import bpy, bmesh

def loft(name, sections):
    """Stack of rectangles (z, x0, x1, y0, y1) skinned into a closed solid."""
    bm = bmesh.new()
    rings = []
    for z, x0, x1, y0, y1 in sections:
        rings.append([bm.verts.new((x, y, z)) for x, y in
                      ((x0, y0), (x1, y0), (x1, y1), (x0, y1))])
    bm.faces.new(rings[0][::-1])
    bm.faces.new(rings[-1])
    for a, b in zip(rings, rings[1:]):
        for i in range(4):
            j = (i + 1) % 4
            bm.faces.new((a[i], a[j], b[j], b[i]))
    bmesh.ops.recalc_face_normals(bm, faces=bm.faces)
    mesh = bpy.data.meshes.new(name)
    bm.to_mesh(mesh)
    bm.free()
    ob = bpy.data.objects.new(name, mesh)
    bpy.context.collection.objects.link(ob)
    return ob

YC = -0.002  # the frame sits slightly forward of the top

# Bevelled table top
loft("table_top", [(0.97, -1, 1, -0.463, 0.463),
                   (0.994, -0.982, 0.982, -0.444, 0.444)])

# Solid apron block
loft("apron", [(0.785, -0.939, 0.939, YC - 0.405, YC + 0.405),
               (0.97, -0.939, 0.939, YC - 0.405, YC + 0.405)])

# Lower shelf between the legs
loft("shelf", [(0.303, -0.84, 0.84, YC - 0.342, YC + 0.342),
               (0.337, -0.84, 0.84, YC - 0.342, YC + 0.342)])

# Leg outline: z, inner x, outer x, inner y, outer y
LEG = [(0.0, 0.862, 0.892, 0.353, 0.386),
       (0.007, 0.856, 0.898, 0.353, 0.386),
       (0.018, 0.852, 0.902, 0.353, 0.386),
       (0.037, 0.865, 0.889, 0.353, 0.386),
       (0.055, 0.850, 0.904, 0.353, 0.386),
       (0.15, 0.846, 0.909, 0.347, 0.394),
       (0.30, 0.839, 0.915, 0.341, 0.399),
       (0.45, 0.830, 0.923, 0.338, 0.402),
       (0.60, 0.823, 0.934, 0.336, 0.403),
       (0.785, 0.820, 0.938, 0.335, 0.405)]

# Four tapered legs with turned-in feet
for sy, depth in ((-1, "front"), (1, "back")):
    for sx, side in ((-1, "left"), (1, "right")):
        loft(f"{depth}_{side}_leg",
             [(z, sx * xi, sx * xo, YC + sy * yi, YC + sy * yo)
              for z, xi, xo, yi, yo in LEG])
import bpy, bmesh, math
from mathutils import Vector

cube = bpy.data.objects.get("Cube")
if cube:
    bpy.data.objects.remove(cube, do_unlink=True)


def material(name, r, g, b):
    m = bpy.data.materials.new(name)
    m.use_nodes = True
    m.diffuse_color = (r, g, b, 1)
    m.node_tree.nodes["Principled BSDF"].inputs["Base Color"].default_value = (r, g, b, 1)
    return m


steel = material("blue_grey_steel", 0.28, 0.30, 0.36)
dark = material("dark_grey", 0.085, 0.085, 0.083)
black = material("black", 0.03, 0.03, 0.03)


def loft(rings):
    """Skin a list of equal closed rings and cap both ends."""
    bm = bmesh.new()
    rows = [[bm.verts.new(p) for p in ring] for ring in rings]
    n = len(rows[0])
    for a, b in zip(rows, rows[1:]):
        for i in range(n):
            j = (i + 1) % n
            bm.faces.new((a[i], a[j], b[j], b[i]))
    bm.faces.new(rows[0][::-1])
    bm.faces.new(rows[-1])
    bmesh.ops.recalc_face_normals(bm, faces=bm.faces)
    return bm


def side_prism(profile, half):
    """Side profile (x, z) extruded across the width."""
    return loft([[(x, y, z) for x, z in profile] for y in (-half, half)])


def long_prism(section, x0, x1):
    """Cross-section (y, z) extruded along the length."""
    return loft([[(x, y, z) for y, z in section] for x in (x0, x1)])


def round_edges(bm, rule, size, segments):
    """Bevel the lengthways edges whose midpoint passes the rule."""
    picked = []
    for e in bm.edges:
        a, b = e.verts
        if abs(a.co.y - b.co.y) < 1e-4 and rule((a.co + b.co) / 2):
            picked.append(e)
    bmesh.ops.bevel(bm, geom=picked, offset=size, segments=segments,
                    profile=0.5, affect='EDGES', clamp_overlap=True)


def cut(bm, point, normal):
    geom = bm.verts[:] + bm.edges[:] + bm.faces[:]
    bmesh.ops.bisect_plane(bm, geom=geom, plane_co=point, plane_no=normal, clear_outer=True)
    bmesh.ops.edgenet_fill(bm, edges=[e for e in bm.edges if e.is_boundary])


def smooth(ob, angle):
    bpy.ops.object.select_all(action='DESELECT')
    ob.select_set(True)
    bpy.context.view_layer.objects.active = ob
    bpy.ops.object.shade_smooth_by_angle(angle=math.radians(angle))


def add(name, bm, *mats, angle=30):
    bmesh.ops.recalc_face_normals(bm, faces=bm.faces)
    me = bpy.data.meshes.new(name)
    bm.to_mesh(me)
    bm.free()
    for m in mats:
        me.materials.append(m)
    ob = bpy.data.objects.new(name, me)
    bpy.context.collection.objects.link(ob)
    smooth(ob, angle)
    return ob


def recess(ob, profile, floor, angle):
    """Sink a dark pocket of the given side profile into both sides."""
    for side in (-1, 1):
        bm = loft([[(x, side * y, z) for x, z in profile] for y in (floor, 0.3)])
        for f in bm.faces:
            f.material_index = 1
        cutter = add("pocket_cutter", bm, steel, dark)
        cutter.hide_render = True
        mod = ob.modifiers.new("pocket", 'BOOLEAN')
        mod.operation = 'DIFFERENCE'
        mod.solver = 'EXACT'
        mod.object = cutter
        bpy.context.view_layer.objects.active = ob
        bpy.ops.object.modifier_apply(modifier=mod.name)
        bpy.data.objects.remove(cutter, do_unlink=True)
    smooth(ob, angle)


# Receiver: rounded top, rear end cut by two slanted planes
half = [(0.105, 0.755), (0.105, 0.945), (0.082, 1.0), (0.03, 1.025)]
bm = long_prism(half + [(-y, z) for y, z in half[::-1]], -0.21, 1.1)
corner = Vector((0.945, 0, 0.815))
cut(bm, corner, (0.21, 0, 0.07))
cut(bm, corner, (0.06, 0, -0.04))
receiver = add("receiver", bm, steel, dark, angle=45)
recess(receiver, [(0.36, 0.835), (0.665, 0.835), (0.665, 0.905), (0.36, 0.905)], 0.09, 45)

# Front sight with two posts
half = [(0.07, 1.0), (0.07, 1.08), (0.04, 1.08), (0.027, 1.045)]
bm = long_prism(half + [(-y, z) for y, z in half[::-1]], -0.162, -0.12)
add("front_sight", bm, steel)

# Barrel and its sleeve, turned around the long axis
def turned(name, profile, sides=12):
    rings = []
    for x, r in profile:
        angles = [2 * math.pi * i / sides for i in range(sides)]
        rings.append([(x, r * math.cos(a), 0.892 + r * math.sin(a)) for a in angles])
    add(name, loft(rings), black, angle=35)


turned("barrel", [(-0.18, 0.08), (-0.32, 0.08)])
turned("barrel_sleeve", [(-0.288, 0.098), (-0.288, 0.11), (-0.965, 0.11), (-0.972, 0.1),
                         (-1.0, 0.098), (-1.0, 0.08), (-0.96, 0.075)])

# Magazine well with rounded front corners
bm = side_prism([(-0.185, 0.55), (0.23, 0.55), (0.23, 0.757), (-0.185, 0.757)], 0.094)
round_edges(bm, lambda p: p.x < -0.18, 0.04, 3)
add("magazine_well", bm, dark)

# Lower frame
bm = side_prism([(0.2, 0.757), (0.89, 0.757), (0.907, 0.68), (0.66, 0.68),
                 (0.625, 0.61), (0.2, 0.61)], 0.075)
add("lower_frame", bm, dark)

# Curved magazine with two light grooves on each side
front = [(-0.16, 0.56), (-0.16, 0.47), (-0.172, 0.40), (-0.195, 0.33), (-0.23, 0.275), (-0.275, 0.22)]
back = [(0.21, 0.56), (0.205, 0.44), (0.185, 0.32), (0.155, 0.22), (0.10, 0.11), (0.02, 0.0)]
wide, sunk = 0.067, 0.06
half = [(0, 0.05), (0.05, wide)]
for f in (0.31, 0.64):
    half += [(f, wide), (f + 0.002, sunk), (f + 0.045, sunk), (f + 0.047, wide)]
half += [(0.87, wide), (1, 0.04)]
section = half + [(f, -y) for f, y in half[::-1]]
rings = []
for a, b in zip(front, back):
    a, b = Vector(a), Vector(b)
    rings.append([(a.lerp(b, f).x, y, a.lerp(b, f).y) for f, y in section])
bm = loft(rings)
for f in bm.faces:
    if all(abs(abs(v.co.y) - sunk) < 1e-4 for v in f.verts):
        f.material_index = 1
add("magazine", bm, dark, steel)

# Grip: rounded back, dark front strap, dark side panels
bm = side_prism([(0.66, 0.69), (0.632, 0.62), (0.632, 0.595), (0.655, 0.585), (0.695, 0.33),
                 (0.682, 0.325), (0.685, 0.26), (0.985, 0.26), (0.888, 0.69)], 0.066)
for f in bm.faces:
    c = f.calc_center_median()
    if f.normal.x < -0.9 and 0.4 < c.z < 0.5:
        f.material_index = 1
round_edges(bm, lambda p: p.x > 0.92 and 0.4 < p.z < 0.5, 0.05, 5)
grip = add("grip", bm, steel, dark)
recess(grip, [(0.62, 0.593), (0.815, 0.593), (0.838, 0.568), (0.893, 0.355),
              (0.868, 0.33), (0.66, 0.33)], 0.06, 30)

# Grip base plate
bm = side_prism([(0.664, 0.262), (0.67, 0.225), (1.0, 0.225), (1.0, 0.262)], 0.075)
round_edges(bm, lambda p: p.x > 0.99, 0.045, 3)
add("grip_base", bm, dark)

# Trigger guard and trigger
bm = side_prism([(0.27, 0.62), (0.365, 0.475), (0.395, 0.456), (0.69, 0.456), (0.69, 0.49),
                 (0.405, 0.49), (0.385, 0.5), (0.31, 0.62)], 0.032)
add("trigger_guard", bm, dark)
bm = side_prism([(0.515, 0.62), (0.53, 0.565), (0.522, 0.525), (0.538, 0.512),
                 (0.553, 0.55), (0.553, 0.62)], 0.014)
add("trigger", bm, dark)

YOUR GOAL: How many of the lines in this material contain the word "return"? State the number and nothing else.

SOLUTION: 6